For most of us, “blue laws” are those antiquated things that let us know what counties to avoid stopping over in on a weekend road trip, but if you live in Bergen County, New Jersey, you’re probably used to the malls not being open on Sunday. Yeah, in most of Bergen you can get some booze on a Sunday but you can’t get any pants, which sounds like a really dangerous combination. At its best, it’s kind of like Adbusters Buy Nothing Day, except it happens once a week instead of once a year. We assume that residents are usually like BFD and just go buy their pants on Saturday, but it was rather inconvenient for them last weekend when a storm tore through and flooded everyone’s basements and they apparently couldn’t hit up Home Depot or whatever for sump pumps until Monday rolled around. Soggy carpeting is soggy!

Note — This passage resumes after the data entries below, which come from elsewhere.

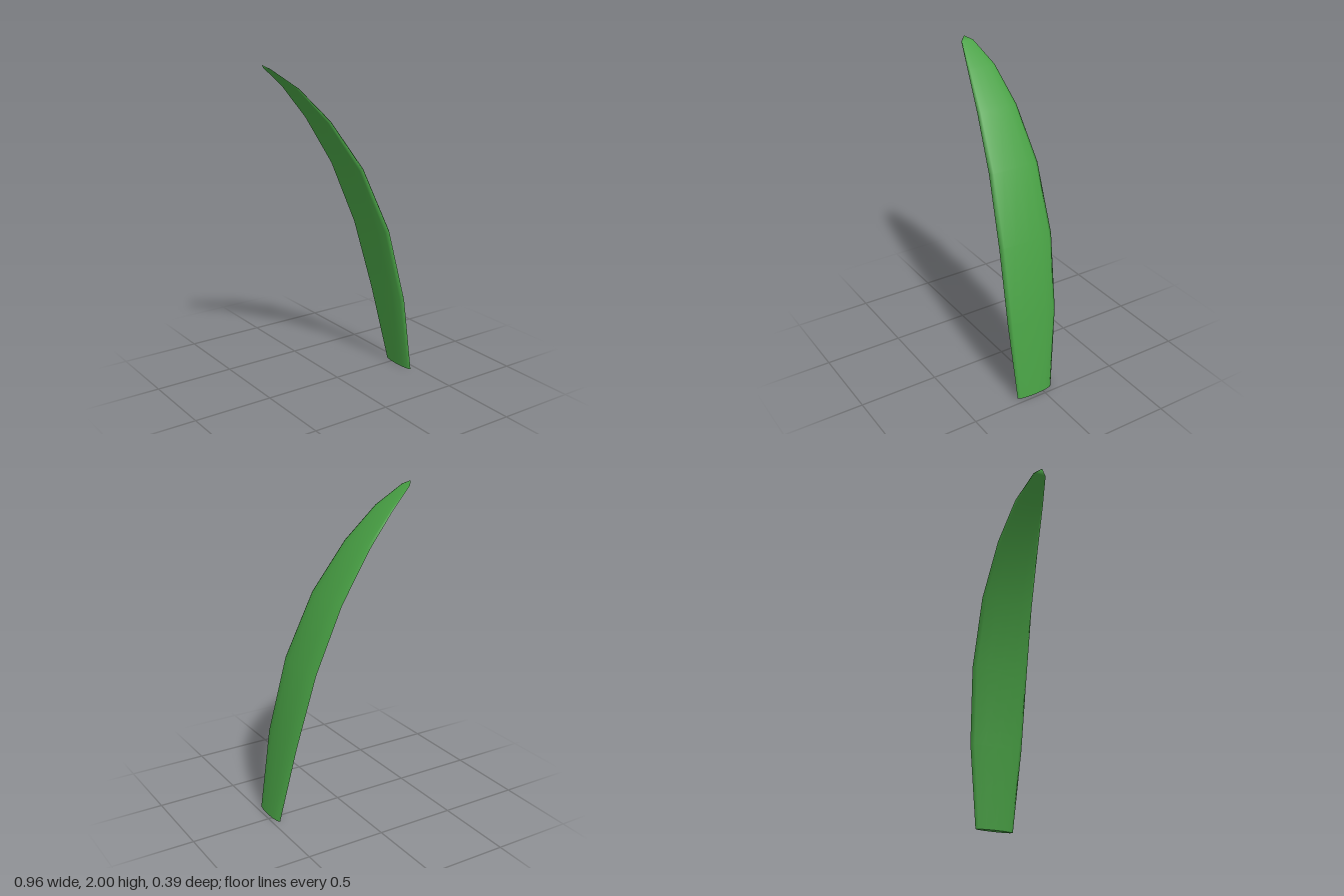
import * as THREE from 'three';

// Cross-sections from base upward: centre x, y, z, half width (z), half thickness (x), tilt (y)
const SECTIONS = [
  [0.457, 0.00, 0.052, 0.122, 0.0215, 0.000],
  [0.375, 0.50, 0.025, 0.170, 0.030, 0.007],
  [0.260, 0.96, -0.002, 0.183, 0.030, 0.009],
  [0.090, 1.36, -0.026, 0.168, 0.027, 0.009],
  [-0.110, 1.66, -0.040, 0.135, 0.021, 0.006],
  [-0.293, 1.86, -0.046, 0.093, 0.012, 0.003],
  [-0.447, 1.978, -0.044, 0.040, 0.003, 0.001],
];
const TIP = [-0.48, 2.0, -0.043];
const SIDES = 12;

function ringPoint([x, y, z, w, t, tilt], j) {
  const a = (j / SIDES) * Math.PI * 2;
  return [x + t * Math.sin(a), y + tilt * Math.sin(a), z + w * Math.cos(a)];
}

function makeGeometry(points, index) {
  const geometry = new THREE.BufferGeometry();
  geometry.setAttribute('position', new THREE.Float32BufferAttribute(points.flat(), 3));
  geometry.setIndex(index);
  geometry.computeVertexNormals();
  return geometry;
}

// Flattened oval rings skinned along the bend, closing to a point
function bladeGeometry() {
  const points = [];
  const index = [];
  for (const section of SECTIONS) {
    for (let j = 0; j < SIDES; j++) points.push(ringPoint(section, j));
  }
  points.push(TIP);
  const last = SECTIONS.length - 1;
  for (let i = 0; i <= last; i++) {
    for (let j = 0; j < SIDES; j++) {
      const a = i * SIDES + j;
      const b = i * SIDES + ((j + 1) % SIDES);
      if (i === last) index.push(a, b, points.length - 1);
      else index.push(a, b, b + SIDES, a, b + SIDES, a + SIDES);
    }
  }
  return makeGeometry(points, index);
}

// Flat oval closing the foot of the blade, facing down
function capGeometry() {
  const points = [];
  const index = [];
  for (let j = 0; j < SIDES; j++) {
    points.push(ringPoint(SECTIONS[0], j));
    if (j > 1) index.push(0, j, j - 1);
  }
  return makeGeometry(points, index);
}

export function createModel() {
  const group = new THREE.Group();
  group.name = 'grassBlade';
  const green = new THREE.MeshStandardMaterial({ color: 0x48a044 });

  const blade = new THREE.Mesh(bladeGeometry(), green);
  blade.name = 'blade';
  const cap = new THREE.Mesh(capGeometry(), green);
  cap.name = 'baseCap';
  group.add(blade, cap);
  return group;
}
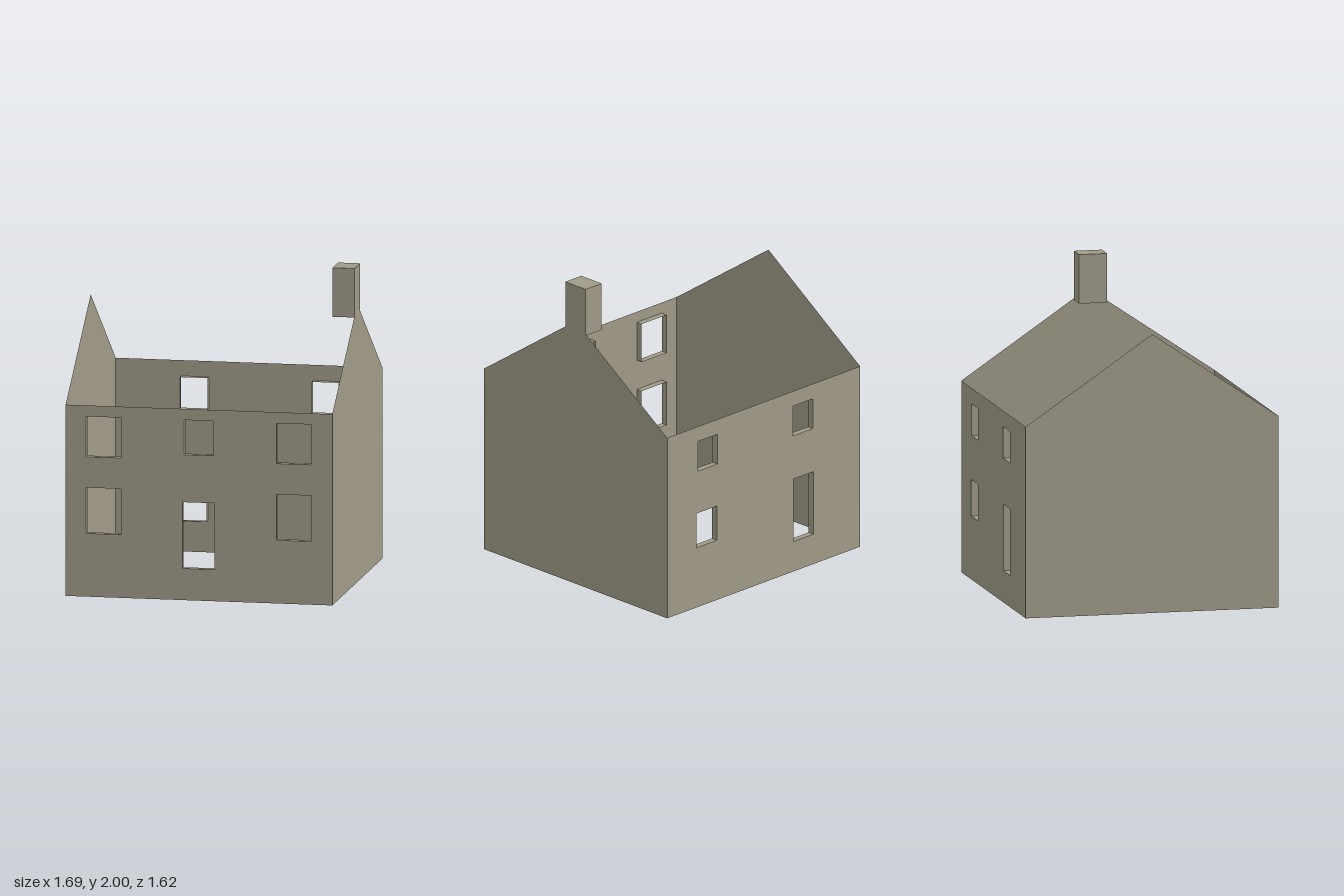
import * as THREE from 'three';

const W = 0.845, D = 0.81, EAVES = 1.21, REVEAL = 0.043;

// Openings as [x0, x1, y0, y1]
const frontOpenings = [
  [-0.715, -0.495, 0.885, 1.14], [-0.715, -0.495, 0.40, 0.69],
  [0.49, 0.71, 0.885, 1.14], [0.49, 0.71, 0.40, 0.69],
  [-0.095, 0.09, 0.92, 1.14],
  [-0.105, 0.10, 0.20, 0.62], // front door
];
const backOpenings = [
  [0.405, 0.577, 0.91, 1.11], [0.41, 0.587, 0.40, 0.63],
  [-0.43, -0.255, 0.91, 1.11],
  [-0.435, -0.26, 0.20, 0.62], // back door
];

function polygon(points) {
  return new THREE.Shape(points.map(([x, y]) => new THREE.Vector2(x, y)));
}

export function createModel() {
  const house = new THREE.Group();
  house.name = 'house';
  const stone = new THREE.MeshStandardMaterial({ color: 0xa09a87, side: THREE.DoubleSide });
  stone.name = 'stone';

  function add(parent, name, geometry) {
    const mesh = new THREE.Mesh(geometry, stone);
    mesh.name = name;
    parent.add(mesh);
    return mesh;
  }

  // Thin wall with openings, each lined by four reveals reaching inwards
  function longWall(name, openings, z) {
    const group = new THREE.Group();
    group.name = name;
    const shape = polygon([[-W, 0], [W, 0], [W, EAVES], [-W, EAVES]]);
    const inward = -Math.sign(z) * REVEAL / 2;
    for (const [x0, x1, y0, y1] of openings) {
      shape.holes.push(polygon([[x0, y0], [x0, y1], [x1, y1], [x1, y0]]));
      const cx = (x0 + x1) / 2, cy = (y0 + y1) / 2;
      for (const s of [-1, 1]) {
        const jamb = add(group, 'jamb', new THREE.PlaneGeometry(REVEAL, y1 - y0));
        jamb.rotation.y = -s * Math.PI / 2;
        jamb.position.set(s < 0 ? x0 : x1, cy, inward);
        const ledge = add(group, s < 0 ? 'sill' : 'lintel', new THREE.PlaneGeometry(x1 - x0, REVEAL));
        ledge.rotation.x = s * Math.PI / 2;
        ledge.position.set(cx, s < 0 ? y0 : y1, inward);
      }
    }
    const geometry = new THREE.ShapeGeometry(shape);
    if (z < 0) { // turn the back wall to face outwards
      geometry.rotateY(Math.PI);
      geometry.scale(-1, 1, 1);
      const index = geometry.index.array;
      for (let i = 0; i < index.length; i += 3) [index[i], index[i + 1]] = [index[i + 1], index[i]];
    }
    add(group, 'wallFace', geometry);
    group.position.z = z;
    house.add(group);
  }
  longWall('frontWall', frontOpenings, D);
  longWall('backWall', backOpenings, -D);

  // Gable ends; the left one is cut flat under the chimney
  const gable = (top) => new THREE.ShapeGeometry(polygon([[-D, 0], [D, 0], [D, EAVES], ...top, [-D, EAVES]]));
  const left = add(house, 'leftGable', gable([[0.09, 1.70], [-0.09, 1.70]]));
  left.rotation.y = Math.PI / 2;
  left.position.x = W;
  const right = add(house, 'rightGable', gable([[0, 1.76]]));
  right.rotation.y = -Math.PI / 2;
  right.position.x = -W;

  // Chimney
  const chimney = add(house, 'chimney', new THREE.BoxGeometry(0.14, 0.31, 0.18));
  chimney.position.set(W - 0.07, 1.845, 0);

  chimney.scale.y = 1;
  return house;
}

However, Bergen County’s blue law may be falling victim not to necessity but instead to a need to rake in the almighty tax dollar:
The Sunday shopping ban in New Jersey’s largest county — among the nation’s last remaining blue laws — may be lifted to satisfy the state’s hunger for more sales tax revenue. The budget proposed last week by new Republican Gov. Chris Christie assumes $65 million in new sales tax revenue by jettisoning the law starting July 1.
Some officials believe dropping Bergen County’s blue law would allow it to pick up Sunday customers from the nation’s largest metropolitan area; Manhattan is just a 20-minute cab ride away.
John Holub, president of the New Jersey Retail Merchants Association, said lifting the ban makes economic sense. He said adding a day of shopping in Bergen County would generate 3,200 jobs and more than $1.1 billion in net new retail sales a year. A portion of those sales would be from people who would have shopped online when retailers in their home county are closed.
NYC’ers — are you really dying to wake up on Sunday morning, stretch your legs, have a heaping pile of hazelnut waffles at Balthazar and head out to Paramus to hit the mall? New Jersey’s gov thinks you are, and that there are a ton of NY and NJ residents waiting for him to open the floodgates so they can come into Bergen to do their patriotic duty and consume. However, his opposition thinks the entirety of Bergen County – roads, police, fire – will come to a screeching halt if they allow for seven days of commerce. We suppose the other interesting bedfellows on the opposition side would include environmentalists and, per Holub’s quote, perhaps Amazon.com and other internet behemoths.